— What the task requires —
In your copy, reproduce each entry exactly and leave out the pictures.

╭──

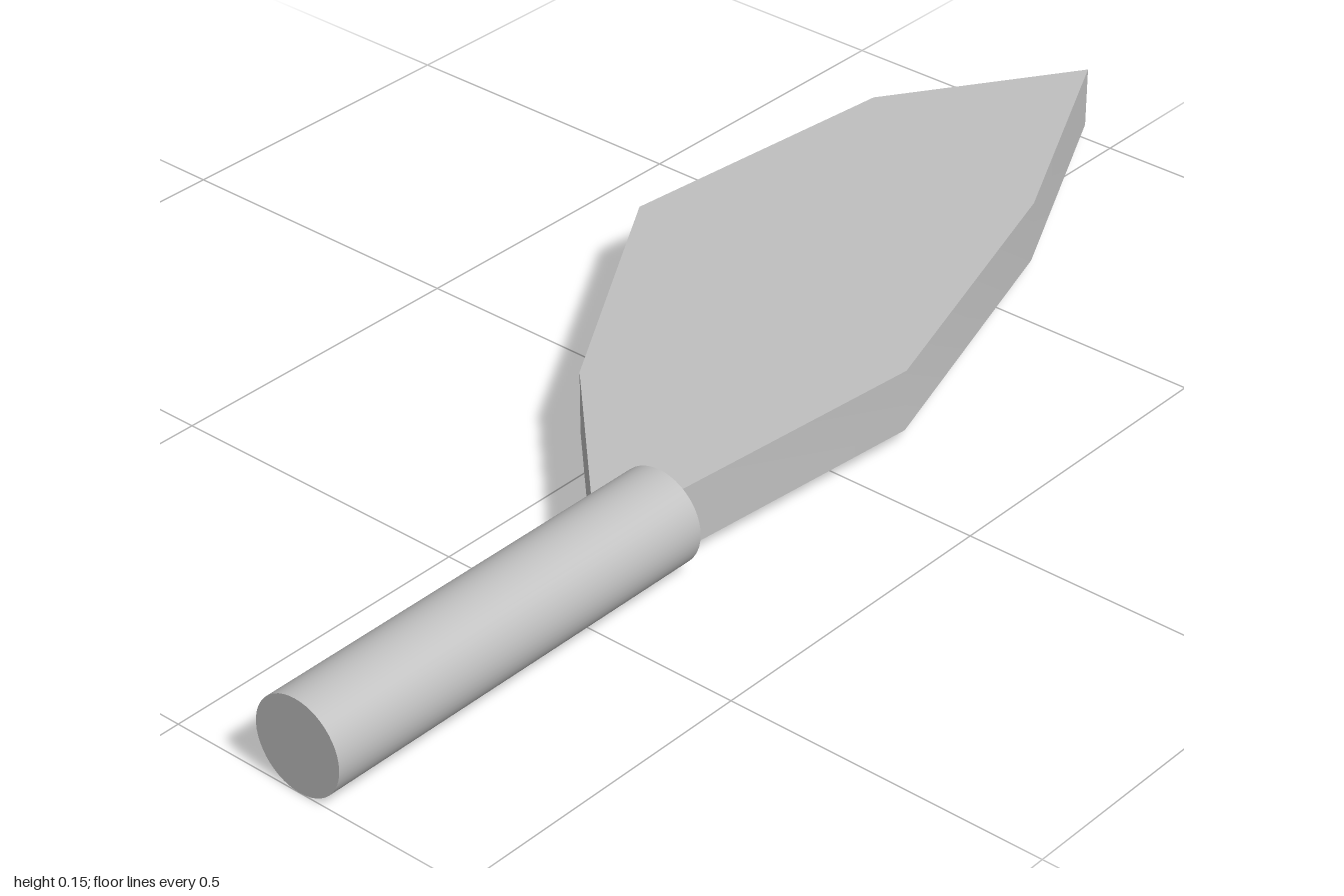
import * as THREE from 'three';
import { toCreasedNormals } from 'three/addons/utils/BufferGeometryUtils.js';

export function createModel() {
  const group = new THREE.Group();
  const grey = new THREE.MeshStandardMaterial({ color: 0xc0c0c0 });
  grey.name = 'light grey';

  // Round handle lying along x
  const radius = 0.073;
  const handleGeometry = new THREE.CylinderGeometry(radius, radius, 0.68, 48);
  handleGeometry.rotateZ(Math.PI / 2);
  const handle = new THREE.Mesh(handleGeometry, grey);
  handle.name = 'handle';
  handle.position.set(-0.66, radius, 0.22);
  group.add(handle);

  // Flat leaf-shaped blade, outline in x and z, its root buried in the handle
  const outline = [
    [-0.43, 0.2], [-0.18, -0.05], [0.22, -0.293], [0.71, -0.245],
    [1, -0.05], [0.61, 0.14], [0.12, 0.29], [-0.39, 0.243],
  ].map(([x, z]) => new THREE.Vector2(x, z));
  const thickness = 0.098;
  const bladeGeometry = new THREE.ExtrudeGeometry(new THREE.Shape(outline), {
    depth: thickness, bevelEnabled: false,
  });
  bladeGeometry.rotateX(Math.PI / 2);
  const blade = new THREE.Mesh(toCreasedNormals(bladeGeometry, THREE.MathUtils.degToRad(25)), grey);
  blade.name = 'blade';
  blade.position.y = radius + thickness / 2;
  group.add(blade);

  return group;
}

╰──

— Task answer —
import * as THREE from 'three';
import { toCreasedNormals } from 'three/addons/utils/BufferGeometryUtils.js';

export function createModel() {
  const group = new THREE.Group();
  const grey = new THREE.MeshStandardMaterial({ color: 0xc0c0c0 });
  grey.name = 'light grey';

  // Round handle lying along x
  const radius = 0.073;
  const handleGeometry = new THREE.CylinderGeometry(radius, radius, 0.68, 48);
  handleGeometry.rotateZ(Math.PI / 2);
  const handle = new THREE.Mesh(handleGeometry, grey);
  handle.name = 'handle';
  handle.position.set(-0.66, radius, 0.22);
  group.add(handle);

  // Flat leaf-shaped blade, outline in x and z, its root buried in the handle
  const outline = [
    [-0.43, 0.2], [-0.18, -0.05], [0.22, -0.293], [0.71, -0.245],
    [1, -0.05], [0.61, 0.14], [0.12, 0.29], [-0.39, 0.243],
  ].map(([x, z]) => new THREE.Vector2(x, z));
  const thickness = 0.098;
  const bladeGeometry = new THREE.ExtrudeGeometry(new THREE.Shape(outline), {
    depth: thickness, bevelEnabled: false,
  });
  bladeGeometry.rotateX(Math.PI / 2);
  const blade = new THREE.Mesh(toCreasedNormals(bladeGeometry, THREE.MathUtils.degToRad(25)), grey);
  blade.name = 'blade';
  blade.position.y = radius + thickness / 2;
  group.add(blade);

  return group;
}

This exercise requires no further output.